There are any number of ways that Niagara County residents can further improve the Niagara brand. For the sake of column space, here are three simple ways to start:
Spread the word: Why do you live here? Why do you love it here? There has to be reasons; share them with those visiting and those who could visit. As an example, when I court potential clients they receive not only my company brochure, they also get a visitor’s guide that I created encouraging them to enjoy Niagara County when they pay me a visit. Similarly, it seems like every single business in Inlet and Old Forge in the Adirondacks has a rack of tourism brochures in their doorway. When is the last time you saw that in Niagara County outside Niagara Falls? Those racks should be just as ubiquitous here.
Sell the area: In the Adirondacks, a lot of cross-selling takes place. Retailers and restaurants heavily use and re-market local products and services. That doesn’t happen here. As an example, look at wines. It’s a rare Niagara County restaurant that has a good selection of wines from our great wine trail. Most don’t carry any and, if they do, it might be one or two wines. If they carried more they’d support local farms and wineries … and themselves. They’d encourage non-resident diners to visit the trail and, in turn, create repeat business for that restaurant when the travelers return.

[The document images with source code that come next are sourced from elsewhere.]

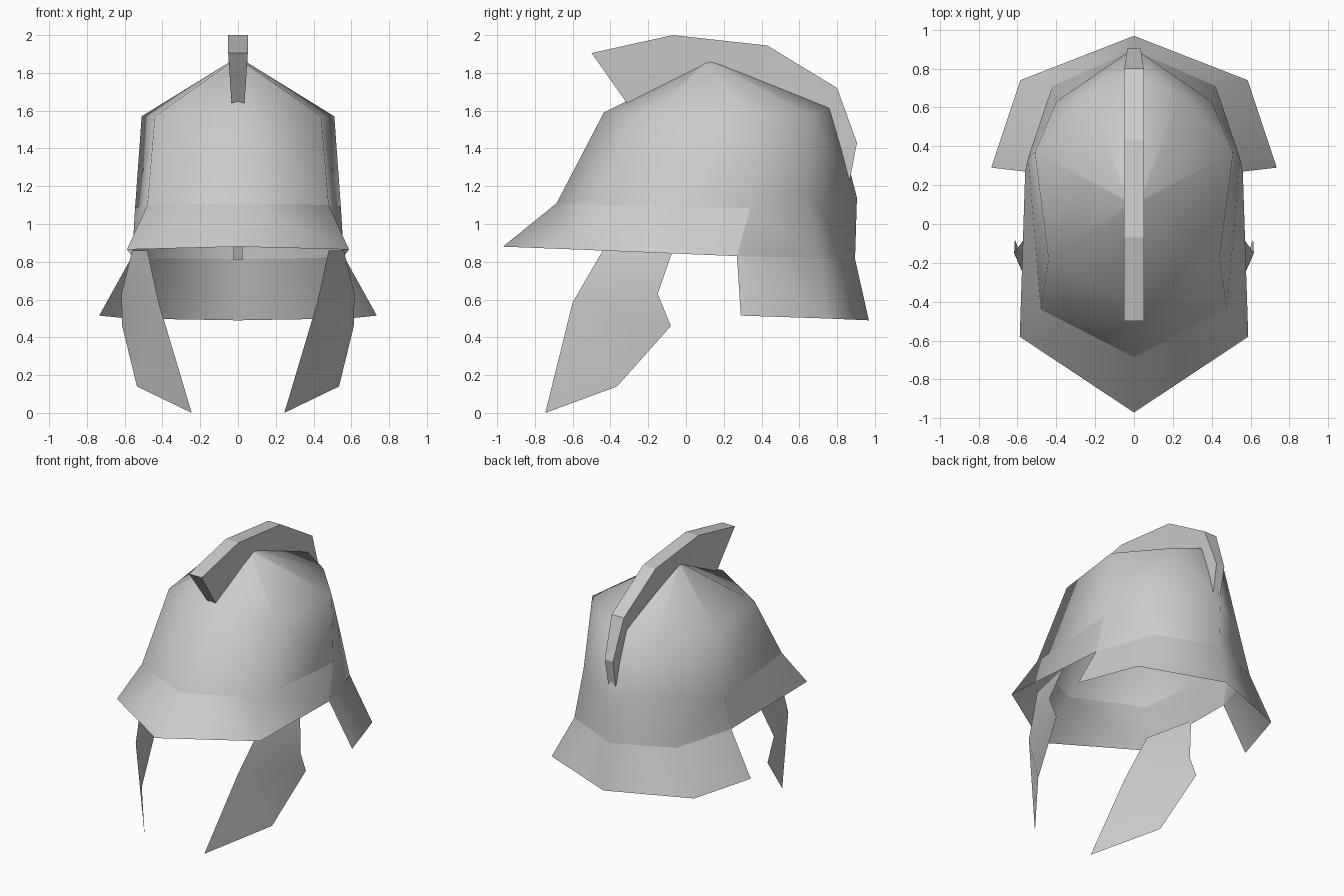
import bpy
import bmesh

cube = bpy.data.objects.get("Cube")
if cube:
    bpy.data.objects.remove(cube, do_unlink=True)

steel = bpy.data.materials.new("grey steel")
steel.use_nodes = True
GREY = (0.6, 0.6, 0.6, 1)
steel.diffuse_color = GREY
steel.node_tree.nodes["Principled BSDF"].inputs["Base Color"].default_value = GREY


def shell(name, strips, smooth=True):
    """Skin each strip of matching rows on the +x half, then mirror it."""
    bm = bmesh.new()
    for rows in strips:
        grid = [[bm.verts.new(p) for p in row] for row in rows]
        for a, b in zip(grid, grid[1:]):
            for i in range(len(a) - 1):
                bm.faces.new((a[i], b[i], b[i + 1], a[i + 1]))
    bmesh.ops.remove_doubles(bm, verts=bm.verts, dist=0.0005)
    for f in bm.faces:
        f.smooth = smooth
    mesh = bpy.data.meshes.new(name)
    bm.to_mesh(mesh)
    bm.free()
    mesh.materials.append(steel)
    obj = bpy.data.objects.new(name, mesh)
    bpy.context.collection.objects.link(obj)
    mirror = obj.modifiers.new("Mirror", 'MIRROR')
    mirror.use_axis[0] = True
    mirror.merge_threshold = 0.002
    return obj


# Rings run from the front centre, round the left side, to the back centre
apex = [(0, 0.1, 1.86), (0.03, 0.11, 1.86), (0.04, 0.13, 1.86), (0.03, 0.15, 1.86), (0, 0.16, 1.86)]
upper = [(0, -0.435, 1.59), (0.44, -0.18, 1.57), (0.51, 0.37, 1.57), (0.24, 0.66, 1.58), (0, 0.78, 1.62)]
middle = [(0, -0.685, 1.11), (0.48, -0.44, 1.1), (0.545, 0.34, 1.085), (0.4, 0.63, 1.16), (0, 0.905, 1.14)]
nape = [(0.56, 0.27, 0.83), (0.42, 0.71, 0.82), (0, 0.895, 0.815)]

# Domed crown with its lower back wall
shell("crown", [[apex, upper, middle], [middle[2:], nape]])

# Flared brim around the front and sides
brim_edge = [(0, -0.97, 0.88), (0.588, -0.58, 0.865), nape[0]]
shell("brim", [[middle[:3], brim_edge]])

# Flared guard behind the neck
guard_edge = [(0.735, 0.29, 0.515), (0.585, 0.74, 0.5), (0, 0.968, 0.49)]
shell("neck_guard", [[nape, guard_edge]])

# Hanging cheek guards: each row is a front point and a back point
bend = (0.42, -0.6, 0.585)
shell("cheek_guards", [[
    [(0.48, -0.44, 0.86), (0.56, -0.07, 0.86)],
    [bend, (0.617, -0.15, 0.63)],
    [bend, (0.613, -0.08, 0.46)],
    [(0.245, -0.745, 0), (0.535, -0.365, 0.14)],
]])

# Crest: outer and inner profile (y, z, half width), front to back
outer = [(-0.5, 1.905, 0.052), (-0.07, 2, 0.052), (0.43, 1.945, 0.052), (0.8, 1.72, 0.05), (0.905, 1.43, 0.034)]
inner = [(-0.2, 1.48, 0.024), (0.06, 1.6, 0.024), (0.36, 1.54, 0.024), (0.6, 1.3, 0.024), (0.787, 0.81, 0.024)]
sections = [[(0, iy, iz), (iw, iy, iz), (ow, oy, oz), (0, oy, oz)]
            for (oy, oz, ow), (iy, iz, iw) in zip(outer, inner)]


def end_cap(section):
    return [section[0], section[0], section[3], section[3]]


shell("crest", [[end_cap(sections[0])] + sections + [end_cap(sections[-1])]], smooth=False)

Treat everyone like a new and welcome visitor: In the Adirondacks service sector employees treat every customer (tourists and locals alike) like it’s their first of many visits to the establishment or the park in general. In doing so there’s a palpable positive energy that’s infectious and makes outsiders feel welcome and loved. Happy people spend money! I don’t really see that here. A waitress in Lewiston might treat someone like a Lewistonian, not knowing the person hails from across the country. By doing so she fails to properly market the experience at her restaurant and in her community. In a tourism mecca like this, you never know who your customers might be. Consider one fine summer day in Olcott when I counted six different languages being spoken. That’s who we want visiting us again and again and being encouraged to do things. That’s economic development at the grassroots level.
I could go on and on about this subject, but I hope you get the gist. By living here, in a world-renowned area, we all have a vested interest in the utilization of those resources and the betterment of our economy. It’s time Niagara County residents realized we are all in the tourism industry together.
Bob Confer is a Gasport resident and vice president of Confer Plastics Inc. in North Tonawanda. Email him at email@example.com.